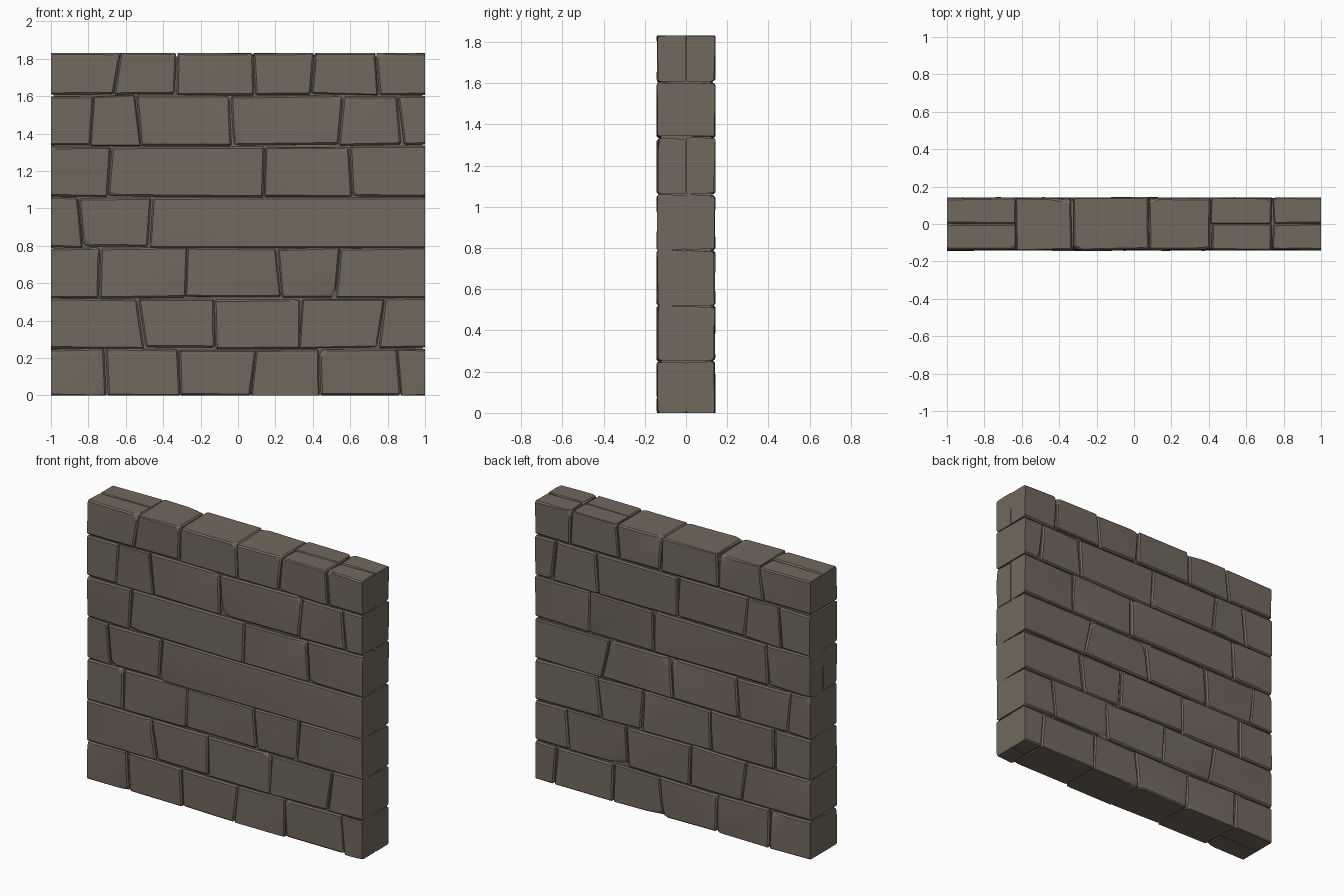
import bpy
import bmesh
import random
from mathutils import Vector

random.seed(7)

default = bpy.data.objects.get("Cube")
if default:
    bpy.data.objects.remove(default, do_unlink=True)

# One dull brown-grey stone colour
stone_colour = (0.165, 0.14, 0.11, 1)
stone_mat = bpy.data.materials.new("brown_grey_stone")
stone_mat.use_nodes = True
stone_mat.diffuse_color = stone_colour
stone_mat.node_tree.nodes["Principled BSDF"].inputs["Base Color"].default_value = stone_colour

HALF_LENGTH, HALF_DEPTH, HEIGHT = 1.0, 0.139, 1.832
GAP = 0.003
stones = []


def jitter(amount):
    return random.uniform(-amount, amount)


def slice_off(bm, point, normal):
    """Cut away everything on the normal's side and cap the cut."""
    cut = bmesh.ops.bisect_plane(bm, geom=bm.verts[:] + bm.edges[:] + bm.faces[:],
                                 plane_co=point, plane_no=normal, clear_outer=True)
    edges = [e for e in cut["geom_cut"] if isinstance(e, bmesh.types.BMEdge)]
    if edges:
        bmesh.ops.contextual_create(bm, geom=edges)


def finish(bm, name):
    bmesh.ops.recalc_face_normals(bm, faces=bm.faces[:])
    mesh = bpy.data.meshes.new(name)
    bm.to_mesh(mesh)
    bm.free()
    mesh.materials.append(stone_mat)
    obj = bpy.data.objects.new(name, mesh)
    bpy.context.scene.collection.objects.link(obj)
    return obj


def add_stone(name, left, right, y_range, z_range):
    """Rough block between two leaning joints, chipped and trimmed to the wall ends."""
    bm = bmesh.new()
    bmesh.ops.create_cube(bm, size=1)
    for v in bm.verts:
        top, far = v.co.z > 0, v.co.x > 0
        joint = right if far else left
        x = joint[1 if top else 0] + (-GAP if far else GAP)
        y = y_range[v.co.y > 0]
        z = z_range[top] + (-GAP if top else GAP)
        v.co = (x + jitter(0.006), y + jitter(0.005 if abs(y) > 0.1 else 0.002), z + jitter(0.006))

    # Knock one or two corners off the exposed faces
    outer = [v.co.copy() for v in bm.verts if abs(v.co.y) > 0.1]
    centre = sum((v.co for v in bm.verts), Vector()) / len(bm.verts)
    for corner in random.sample(outer, 2):
        d = corner - centre
        normal = Vector((d.x / abs(d.x) * random.uniform(0.15, 0.9),
                         d.y / abs(d.y),
                         d.z / abs(d.z) * random.uniform(0.15, 0.9))).normalized()
        slice_off(bm, corner - normal * random.uniform(0.008, 0.02), normal)

    bmesh.ops.bevel(bm, geom=bm.edges[:], offset=0.009, segments=1,
                    affect="EDGES", clamp_overlap=True)

    # Square the wall ends, base and top
    for point, normal in (((HALF_LENGTH, 0, 0), (1, 0, 0)), ((-HALF_LENGTH, 0, 0), (-1, 0, 0)),
                          ((0, 0, 0), (0, 0, -1)), ((0, 0, HEIGHT), (0, 0, 1))):
        slice_off(bm, point, normal)
    stones.append(finish(bm, name))


# Courses from the ground up: (height, joints as (x at bottom, x at top))
courses = [
    (0.25, [(-.70, -.71), (-.31, -.32), (.07, .10), (.44, .43), (.87, .85)]),
    (0.52, [(-.50, -.54), (-.12, -.13), (.33, .34), (.75, .78)]),
    (0.79, [(-.74, -.74), (-.28, -.27), (.23, .21), (.52, .55)]),
    (1.06, [(-.83, -.86), (-.48, -.46)]),
    (1.335, [(-.70, -.68), (.14, .14), (.61, .60)]),
    (1.605, [(-.79, -.77), (-.52, -.55), (-.03, -.04), (.54, .56), (.88, .85)]),
    (1.835, [(-.66, -.63), (-.33, -.33), (.09, .08), (.39, .41), (.75, .74)]),
]
long_course = 3
back_only_joints = [(.0, .02), (.52, .46)]
split_end_courses = (0, 4, 6)

FULL = (-HALF_DEPTH, HALF_DEPTH)
FRONT, BACK = (-HALF_DEPTH, 0), (0, HALF_DEPTH)
beyond = HALF_LENGTH + 0.03

bottom = -0.006
for row, (top, joints) in enumerate(courses):
    z_range = (bottom, top)
    ends = [(-beyond, -beyond)] + joints + [(beyond, beyond)]
    count = len(ends) - 1
    for i in range(count):
        name = f"stone_course{row + 1}_{i + 1}"
        left, right = ends[i], ends[i + 1]
        at_end = i in (0, count - 1) or (row == len(courses) - 1 and i == count - 2)
        if row == long_course and i == count - 1:
            # One long stone in front, three shorter ones behind
            add_stone(name + "_front", left, right, FRONT, z_range)
            behind = [left] + back_only_joints + [right]
            for k in range(len(behind) - 1):
                add_stone(f"{name}_back_{k + 1}", behind[k], behind[k + 1], BACK, z_range)
        elif row in split_end_courses and at_end:
            add_stone(name + "_front", left, right, FRONT, z_range)
            add_stone(name + "_back", left, right, BACK, z_range)
        else:
            add_stone(name, left, right, FULL, z_range)
    bottom = top

# Solid fill behind the joints
core = bmesh.new()
bmesh.ops.create_cube(core, size=1)
for v in core.verts:
    v.co = (v.co.x * 1.975, v.co.y * 0.245, (v.co.z + 0.5) * 1.805 + 0.006)
finish(core, "mortar_core")

# Soft shading on gentle facets, crisp chipped edges
bpy.ops.object.select_all(action="DESELECT")
for obj in stones:
    obj.select_set(True)
bpy.context.view_layer.objects.active = stones[0]
bpy.ops.object.shade_smooth_by_angle(angle=0.35)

● **Exercise objective**
Print only what lies in the material above starting at the line with "obj = bpy.data.objects.new(name, mesh)" and ending at the line with "y = y_range[v.co.y > 0]", every line exactly as given.

● **Task result**
    obj = bpy.data.objects.new(name, mesh)
    bpy.context.scene.collection.objects.link(obj)
    return obj


def add_stone(name, left, right, y_range, z_range):
    """Rough block between two leaning joints, chipped and trimmed to the wall ends."""
    bm = bmesh.new()
    bmesh.ops.create_cube(bm, size=1)
    for v in bm.verts:
        top, far = v.co.z > 0, v.co.x > 0
        joint = right if far else left
        x = joint[1 if top else 0] + (-GAP if far else GAP)
        y = y_range[v.co.y > 0]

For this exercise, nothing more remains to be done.